VATICAN CITY, Sept. 29, 1971 (UPI) -- For 15 years an unmarked car parked daily in front of the U.S. Embassy at 12 Freedom Square in Budapest. Its occupants, three leather-jacketed Hungarian secret police, waited in fruitless vigil for Cardinal Jozsef Mindszenty.
Early Tuesday, the aged Cardinal, his bald head covered by a black fedora, stepped into the street. And the plainclothesman stood by and watched him go to freedom -- or exile -- in the Vatican.
He was the last major "prisoner" of Communism's "Church of Silence," a martyr for his faith. As the Hungarian primate once put it, "a dead cardinal may be worth more to the cause of freedom than a live one."
Since the end of World War II Mindszenty, now 79, had fought the Communists who took over his native Hungary. He spent 23 of those 26 years in prison, under house arrest or in the self-imposed exile of the grey stucco building on Freedom Square.

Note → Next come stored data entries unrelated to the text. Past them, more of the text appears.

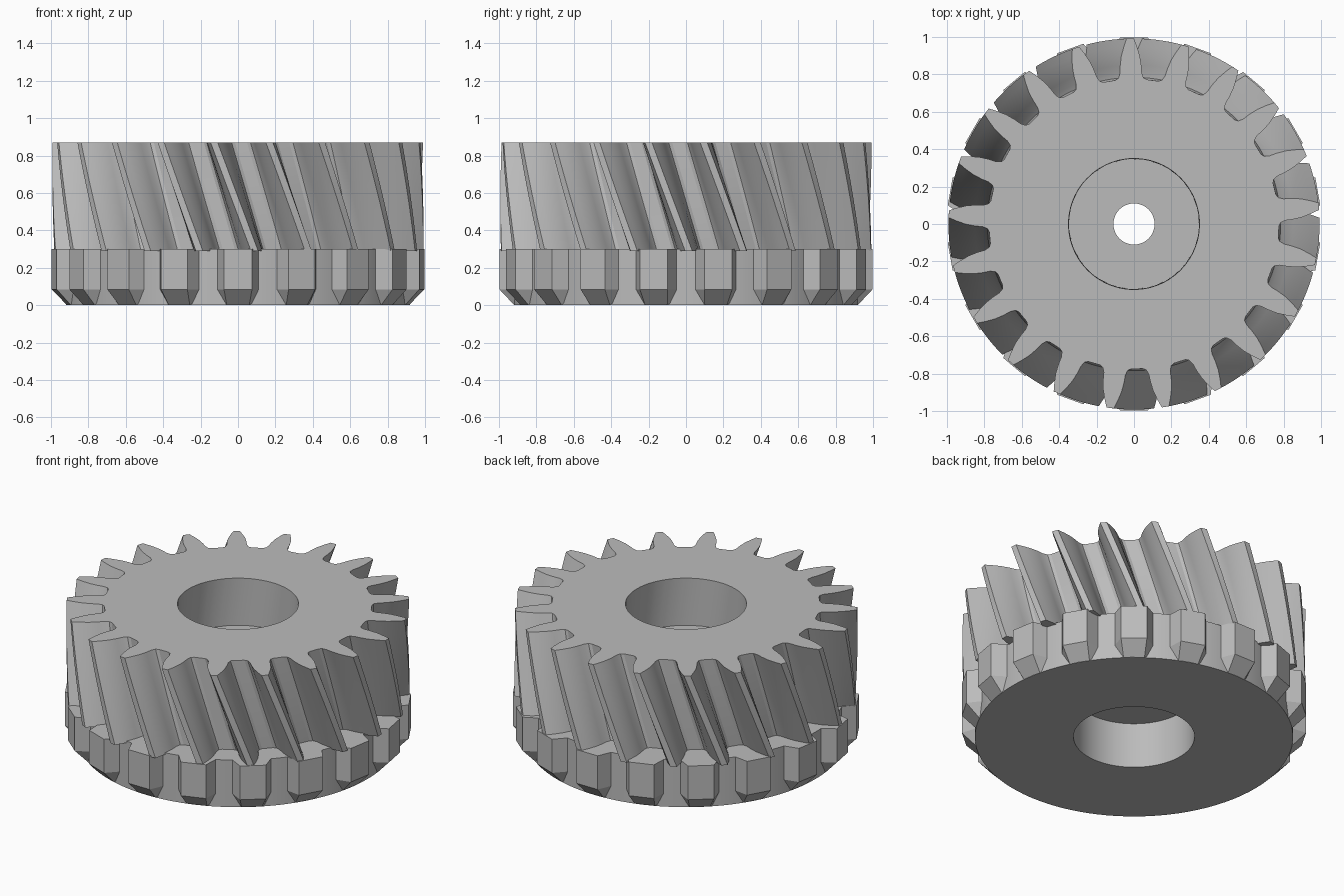
import bpy, bmesh, math
from mathutils import Matrix

cube = bpy.data.objects.get("Cube")
if cube:
    bpy.data.objects.remove(cube, do_unlink=True)

steel = bpy.data.materials.new("grey_steel")
steel.use_nodes = True
GREY = (0.5, 0.5, 0.5, 1)
steel.diffuse_color = GREY
steel.node_tree.nodes["Principled BSDF"].inputs["Base Color"].default_value = GREY

BORE, HEIGHT, COLLAR = 0.35, 0.87, 0.3


def finish(name, bm, angle=25):
    bmesh.ops.recalc_face_normals(bm, faces=bm.faces)
    mesh = bpy.data.meshes.new(name)
    bm.to_mesh(mesh)
    bm.free()
    mesh.materials.append(steel)
    obj = bpy.data.objects.new(name, mesh)
    bpy.context.collection.objects.link(obj)
    bpy.ops.object.select_all(action="DESELECT")
    obj.select_set(True)
    bpy.context.view_layer.objects.active = obj
    bpy.ops.object.shade_smooth_by_angle(angle=math.radians(angle))
    return obj


def add_rings(bm, rings):
    """Join closed rings of points in turn, the last back to the first."""
    loops = [[bm.verts.new(p) for p in ring] for ring in rings]
    for a, b in zip(loops, loops[1:] + loops[:1]):
        for i in range(len(a)):
            j = (i + 1) % len(a)
            bm.faces.new((a[i], a[j], b[j], b[i]))


def tube(name, inner, outer, low, high, sides=96):
    def ring(r, z):
        return [(r * math.cos(2 * math.pi * i / sides),
                 r * math.sin(2 * math.pi * i / sides), z) for i in range(sides)]
    bm = bmesh.new()
    add_rings(bm, [ring(inner, low), ring(outer, low), ring(outer, high), ring(inner, high)])
    return finish(name, bm)


# Helical gear: one tooth flank as (radius, half angle), mirrored and repeated
TEETH, TWIST, PHASE = 21, 0.377, 262.6
flank = [(0.775, 6.2), (0.784, 4.9), (0.81, 4.1), (0.85, 3.8),
         (0.90, 3.15), (0.95, 2.1), (0.992, 1.1)]
tooth = [(r, -a) for r, a in flank] + [(r, a) for r, a in reversed(flank)]
outline = [(r, math.radians(PHASE + a + 360 * t / TEETH))
           for t in range(TEETH) for r, a in tooth]


def gear_ring(z, radius=None):
    turn = TWIST * (HEIGHT - z)
    return [((radius or r) * math.cos(a + turn), (radius or r) * math.sin(a + turn), z)
            for r, a in outline]


STEPS, FOOT = 10, COLLAR - 0.01
levels = [FOOT + (HEIGHT - FOOT) * k / STEPS for k in range(STEPS + 1)]
bm = bmesh.new()
add_rings(bm, [gear_ring(z) for z in levels]
          + [gear_ring(HEIGHT, BORE), gear_ring(FOOT, BORE)])
finish("helical_gear", bm)

# Collar under the gear, and the web with a small hole inside the bore
tube("collar", BORE, 0.92, 0, COLLAR)
tube("bore_web", 0.11, BORE + 0.01, 0.29, 0.57)

# Bevelled dogs around the collar
DOGS = 18
full = [(0.85, 0.112), (0.91, 0.112), (0.998, 0.075)]
small = [(0.85, 0.075), (0.905, 0.075), (0.918, 0.06)]
bm = bmesh.new()
for d in range(DOGS):
    spin = Matrix.Rotation(math.radians(270 + 360 * d / DOGS), 3, "Z")
    rings = []
    for half, z in ((small, 0), (full, 0.085), (full, COLLAR)):
        section = half + [(x, -y) for x, y in reversed(half)]
        rings.append([bm.verts.new(spin @ Matrix.Identity(3) @ Matrix(((x, 0, 0), (y, 0, 0), (z, 0, 0))).col[0])
                      for x, y in section])
    for a, b in zip(rings, rings[1:]):
        for i in range(len(a)):
            j = (i + 1) % len(a)
            bm.faces.new((a[i], a[j], b[j], b[i]))
    bm.faces.new(rings[0])
    bm.faces.new(rings[-1])
finish("collar_dogs", bm, 10)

He was prepared, even wanted, to spend the rest of his life in that battle rather than leave Hungary, even if it meant the exile of endless hours in his Spartan, two-room "home" on the fourth floor of the embassy rather than leading the 6.5 million Hungarian Roman Catholics who were his flock.
Mindszenty, named a cardinal by Pope Pius XII in 1948, for years resisted all efforts and pressure to get him to leave the embassy, where he sought refuge Nov. 4, 1956, when Soviet tanks brutally crushed the Hungarian revolt. He could not accept the condition set by the Hungarian Government -- that he leave the nation never to return.
It finally took a direct order from Pope Paul VI to make Mindszenty leave. The Pontiff called on him to "make the hardest sacrifice of your life." Mindszenty bowed to his wishes, saying in a letter, "I accept what will be perhaps the heaviest cross of my life."
The two men finally met Tuesday after Mindszenty was driven to Vienna then flew to Rome. Pope Paul was visibly moved as they embraced in the Vatican gardens. He presented the cardinal with a personal gold ring and gave him the cross from around his neck.
Mindszenty will spend several days resting in the Vatican, then probably go into retirement, living either in the Vatican or someplace in the vicinity. He is only six months away from the mandatory retirement age of 80 that Pope Paul set for cardinals.
The ordeal of Cardinal Jozsef Mindszenty began in early 1949 when he was arrested for his anti-Communist pastoral letters and subjected to 40 days of beatings, inquisitions, starvation and other indignities. Hollow-eyed and haggard, he appeared in court to make his "confession" to the state's charges of "treason, plotting to overthrow the government and illegal dealings in currency."
But he still had some strength left, and with it he proclaimed: "I have been more than 40 days before the police and court. They ask me and I answer. The questions and answers are not only for those who question me. A man also gives an answer to his own soul."
He was convicted and went to prison, where, as his health deteriorated, he remained until July 16, 1955, when he was allowed to go under house arrest to the summer residence of the Bishop of Pecs at Felsopeteny, Hungary.
On Oct. 5, 1956, Hungarian freedom fighters using Molotov cocktails and paving stones to battle Soviet tanks released Mindszenty. Only 120 hours later the revolt was snuffed out -- and Mindszenty sought refuge at the U.S. legation in Freedom Square.
There, home was two rooms on the fourth floor. His meals came from the ground floor canteen. He celebrated mass on a makeshift altar, his congregation the Roman Catholics among the legation's American staff and their families.
Outside, the black sedan with its three occupants waited to take Mindszenty back to jail.
As they walked out, the cardinal in an ankle-length cassock and black fedora, U.S. Ambassador Alfred Puhan joined them to say goodbye. At the door, standing under the seal of the United States, they shook hands. Mindszenty said nothing, showed no emotion.
The cardinal walked through the passing crowds to the car, climbed into the back seat. There was no backward look at the embassy, no glance up at the drawn blinds behind which he had lived for 15 years.
An escort car carrying Hungarian government officials pulled slowly away. Mindszenty's car and another auto carrying the Vatican representatives followed it. They headed for the Danube river, then turned west for the 100-mile drive to Vienna.
As the cars drove off, Mindszenty reached up and took off his fedora, revealing the cardinal's red biretta beneath. Thus, proclaiming his identity to his nation, Jozsef Mindszenty left Hungary.